> **Data in this exercise**:
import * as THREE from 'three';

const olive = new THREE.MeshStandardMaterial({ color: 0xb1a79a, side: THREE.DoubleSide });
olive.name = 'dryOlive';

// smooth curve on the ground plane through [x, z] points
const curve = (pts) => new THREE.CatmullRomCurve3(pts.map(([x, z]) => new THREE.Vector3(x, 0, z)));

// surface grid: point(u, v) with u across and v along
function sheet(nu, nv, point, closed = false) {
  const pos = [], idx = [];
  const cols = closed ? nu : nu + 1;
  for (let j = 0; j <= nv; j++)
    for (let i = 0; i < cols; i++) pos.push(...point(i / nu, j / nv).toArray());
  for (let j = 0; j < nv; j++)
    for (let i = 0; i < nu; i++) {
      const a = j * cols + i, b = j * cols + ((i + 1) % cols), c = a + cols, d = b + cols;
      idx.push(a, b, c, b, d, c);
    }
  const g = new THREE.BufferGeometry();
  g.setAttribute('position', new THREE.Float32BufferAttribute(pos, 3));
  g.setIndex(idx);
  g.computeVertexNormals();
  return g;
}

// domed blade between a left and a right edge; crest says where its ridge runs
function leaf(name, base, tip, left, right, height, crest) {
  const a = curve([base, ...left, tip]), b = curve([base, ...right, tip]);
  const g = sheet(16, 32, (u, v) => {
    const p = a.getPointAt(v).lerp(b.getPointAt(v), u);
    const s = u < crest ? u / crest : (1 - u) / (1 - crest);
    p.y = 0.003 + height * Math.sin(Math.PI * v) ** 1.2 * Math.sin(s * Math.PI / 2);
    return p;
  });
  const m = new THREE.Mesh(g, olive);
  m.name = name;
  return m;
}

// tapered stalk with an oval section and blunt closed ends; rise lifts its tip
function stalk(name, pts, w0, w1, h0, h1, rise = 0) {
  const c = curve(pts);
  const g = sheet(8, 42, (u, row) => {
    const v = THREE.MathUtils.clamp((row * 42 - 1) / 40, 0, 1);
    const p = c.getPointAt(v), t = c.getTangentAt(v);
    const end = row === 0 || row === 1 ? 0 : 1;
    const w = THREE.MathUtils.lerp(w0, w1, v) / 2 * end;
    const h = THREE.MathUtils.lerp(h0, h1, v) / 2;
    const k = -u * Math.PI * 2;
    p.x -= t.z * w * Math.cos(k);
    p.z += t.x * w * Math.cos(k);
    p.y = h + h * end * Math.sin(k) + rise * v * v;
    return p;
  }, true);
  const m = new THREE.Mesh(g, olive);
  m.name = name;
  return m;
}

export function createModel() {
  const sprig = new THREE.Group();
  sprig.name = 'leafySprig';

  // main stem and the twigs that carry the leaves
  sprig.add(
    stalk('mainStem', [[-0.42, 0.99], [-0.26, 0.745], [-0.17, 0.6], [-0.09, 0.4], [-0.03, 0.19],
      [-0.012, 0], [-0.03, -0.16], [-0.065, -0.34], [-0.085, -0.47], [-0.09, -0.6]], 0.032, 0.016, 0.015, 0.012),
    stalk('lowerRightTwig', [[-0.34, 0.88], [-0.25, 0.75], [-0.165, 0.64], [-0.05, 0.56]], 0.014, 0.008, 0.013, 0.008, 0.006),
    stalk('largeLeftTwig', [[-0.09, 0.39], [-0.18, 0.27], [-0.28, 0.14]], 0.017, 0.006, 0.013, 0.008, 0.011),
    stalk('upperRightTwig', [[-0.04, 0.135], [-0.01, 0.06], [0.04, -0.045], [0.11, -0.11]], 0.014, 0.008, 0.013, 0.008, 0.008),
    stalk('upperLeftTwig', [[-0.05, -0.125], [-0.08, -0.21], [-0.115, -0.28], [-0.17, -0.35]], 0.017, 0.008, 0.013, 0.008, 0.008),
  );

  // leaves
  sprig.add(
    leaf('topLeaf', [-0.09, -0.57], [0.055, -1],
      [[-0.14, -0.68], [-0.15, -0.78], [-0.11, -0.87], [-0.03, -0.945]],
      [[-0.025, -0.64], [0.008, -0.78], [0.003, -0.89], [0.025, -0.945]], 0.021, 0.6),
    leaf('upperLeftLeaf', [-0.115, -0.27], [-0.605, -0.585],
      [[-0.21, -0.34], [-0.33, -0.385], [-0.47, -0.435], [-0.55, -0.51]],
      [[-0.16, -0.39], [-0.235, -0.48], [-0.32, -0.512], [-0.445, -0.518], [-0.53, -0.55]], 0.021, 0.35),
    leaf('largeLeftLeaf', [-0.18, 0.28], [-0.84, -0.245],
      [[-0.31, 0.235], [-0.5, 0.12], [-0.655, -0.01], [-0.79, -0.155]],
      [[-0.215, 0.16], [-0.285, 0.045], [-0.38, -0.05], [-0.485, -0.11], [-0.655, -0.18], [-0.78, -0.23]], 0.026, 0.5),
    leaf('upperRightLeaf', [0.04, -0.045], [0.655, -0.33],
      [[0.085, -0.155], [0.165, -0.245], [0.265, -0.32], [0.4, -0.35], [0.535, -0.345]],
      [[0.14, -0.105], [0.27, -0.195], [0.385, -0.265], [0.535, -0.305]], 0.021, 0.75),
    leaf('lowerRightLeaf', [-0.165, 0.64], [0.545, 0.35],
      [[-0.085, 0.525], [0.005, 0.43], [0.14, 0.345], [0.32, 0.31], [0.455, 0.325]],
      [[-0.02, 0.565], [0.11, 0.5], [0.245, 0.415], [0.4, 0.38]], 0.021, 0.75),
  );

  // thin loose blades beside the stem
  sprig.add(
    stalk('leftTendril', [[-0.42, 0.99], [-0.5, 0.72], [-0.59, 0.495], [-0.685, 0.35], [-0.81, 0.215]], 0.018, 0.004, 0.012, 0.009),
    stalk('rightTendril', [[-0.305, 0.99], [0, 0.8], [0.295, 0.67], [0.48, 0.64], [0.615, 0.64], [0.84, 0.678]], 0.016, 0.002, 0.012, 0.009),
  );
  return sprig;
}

> **The task**:
Write the records out once more. Change nothing.

> **Task solution**:
import * as THREE from 'three';

const olive = new THREE.MeshStandardMaterial({ color: 0xb1a79a, side: THREE.DoubleSide });
olive.name = 'dryOlive';

// smooth curve on the ground plane through [x, z] points
const curve = (pts) => new THREE.CatmullRomCurve3(pts.map(([x, z]) => new THREE.Vector3(x, 0, z)));

// surface grid: point(u, v) with u across and v along
function sheet(nu, nv, point, closed = false) {
  const pos = [], idx = [];
  const cols = closed ? nu : nu + 1;
  for (let j = 0; j <= nv; j++)
    for (let i = 0; i < cols; i++) pos.push(...point(i / nu, j / nv).toArray());
  for (let j = 0; j < nv; j++)
    for (let i = 0; i < nu; i++) {
      const a = j * cols + i, b = j * cols + ((i + 1) % cols), c = a + cols, d = b + cols;
      idx.push(a, b, c, b, d, c);
    }
  const g = new THREE.BufferGeometry();
  g.setAttribute('position', new THREE.Float32BufferAttribute(pos, 3));
  g.setIndex(idx);
  g.computeVertexNormals();
  return g;
}

// domed blade between a left and a right edge; crest says where its ridge runs
function leaf(name, base, tip, left, right, height, crest) {
  const a = curve([base, ...left, tip]), b = curve([base, ...right, tip]);
  const g = sheet(16, 32, (u, v) => {
    const p = a.getPointAt(v).lerp(b.getPointAt(v), u);
    const s = u < crest ? u / crest : (1 - u) / (1 - crest);
    p.y = 0.003 + height * Math.sin(Math.PI * v) ** 1.2 * Math.sin(s * Math.PI / 2);
    return p;
  });
  const m = new THREE.Mesh(g, olive);
  m.name = name;
  return m;
}

// tapered stalk with an oval section and blunt closed ends; rise lifts its tip
function stalk(name, pts, w0, w1, h0, h1, rise = 0) {
  const c = curve(pts);
  const g = sheet(8, 42, (u, row) => {
    const v = THREE.MathUtils.clamp((row * 42 - 1) / 40, 0, 1);
    const p = c.getPointAt(v), t = c.getTangentAt(v);
    const end = row === 0 || row === 1 ? 0 : 1;
    const w = THREE.MathUtils.lerp(w0, w1, v) / 2 * end;
    const h = THREE.MathUtils.lerp(h0, h1, v) / 2;
    const k = -u * Math.PI * 2;
    p.x -= t.z * w * Math.cos(k);
    p.z += t.x * w * Math.cos(k);
    p.y = h + h * end * Math.sin(k) + rise * v * v;
    return p;
  }, true);
  const m = new THREE.Mesh(g, olive);
  m.name = name;
  return m;
}

export function createModel() {
  const sprig = new THREE.Group();
  sprig.name = 'leafySprig';

  // main stem and the twigs that carry the leaves
  sprig.add(
    stalk('mainStem', [[-0.42, 0.99], [-0.26, 0.745], [-0.17, 0.6], [-0.09, 0.4], [-0.03, 0.19],
      [-0.012, 0], [-0.03, -0.16], [-0.065, -0.34], [-0.085, -0.47], [-0.09, -0.6]], 0.032, 0.016, 0.015, 0.012),
    stalk('lowerRightTwig', [[-0.34, 0.88], [-0.25, 0.75], [-0.165, 0.64], [-0.05, 0.56]], 0.014, 0.008, 0.013, 0.008, 0.006),
    stalk('largeLeftTwig', [[-0.09, 0.39], [-0.18, 0.27], [-0.28, 0.14]], 0.017, 0.006, 0.013, 0.008, 0.011),
    stalk('upperRightTwig', [[-0.04, 0.135], [-0.01, 0.06], [0.04, -0.045], [0.11, -0.11]], 0.014, 0.008, 0.013, 0.008, 0.008),
    stalk('upperLeftTwig', [[-0.05, -0.125], [-0.08, -0.21], [-0.115, -0.28], [-0.17, -0.35]], 0.017, 0.008, 0.013, 0.008, 0.008),
  );

  // leaves
  sprig.add(
    leaf('topLeaf', [-0.09, -0.57], [0.055, -1],
      [[-0.14, -0.68], [-0.15, -0.78], [-0.11, -0.87], [-0.03, -0.945]],
      [[-0.025, -0.64], [0.008, -0.78], [0.003, -0.89], [0.025, -0.945]], 0.021, 0.6),
    leaf('upperLeftLeaf', [-0.115, -0.27], [-0.605, -0.585],
      [[-0.21, -0.34], [-0.33, -0.385], [-0.47, -0.435], [-0.55, -0.51]],
      [[-0.16, -0.39], [-0.235, -0.48], [-0.32, -0.512], [-0.445, -0.518], [-0.53, -0.55]], 0.021, 0.35),
    leaf('largeLeftLeaf', [-0.18, 0.28], [-0.84, -0.245],
      [[-0.31, 0.235], [-0.5, 0.12], [-0.655, -0.01], [-0.79, -0.155]],
      [[-0.215, 0.16], [-0.285, 0.045], [-0.38, -0.05], [-0.485, -0.11], [-0.655, -0.18], [-0.78, -0.23]], 0.026, 0.5),
    leaf('upperRightLeaf', [0.04, -0.045], [0.655, -0.33],
      [[0.085, -0.155], [0.165, -0.245], [0.265, -0.32], [0.4, -0.35], [0.535, -0.345]],
      [[0.14, -0.105], [0.27, -0.195], [0.385, -0.265], [0.535, -0.305]], 0.021, 0.75),
    leaf('lowerRightLeaf', [-0.165, 0.64], [0.545, 0.35],
      [[-0.085, 0.525], [0.005, 0.43], [0.14, 0.345], [0.32, 0.31], [0.455, 0.325]],
      [[-0.02, 0.565], [0.11, 0.5], [0.245, 0.415], [0.4, 0.38]], 0.021, 0.75),
  );

  // thin loose blades beside the stem
  sprig.add(
    stalk('leftTendril', [[-0.42, 0.99], [-0.5, 0.72], [-0.59, 0.495], [-0.685, 0.35], [-0.81, 0.215]], 0.018, 0.004, 0.012, 0.009),
    stalk('rightTendril', [[-0.305, 0.99], [0, 0.8], [0.295, 0.67], [0.48, 0.64], [0.615, 0.64], [0.84, 0.678]], 0.016, 0.002, 0.012, 0.009),
  );
  return sprig;
}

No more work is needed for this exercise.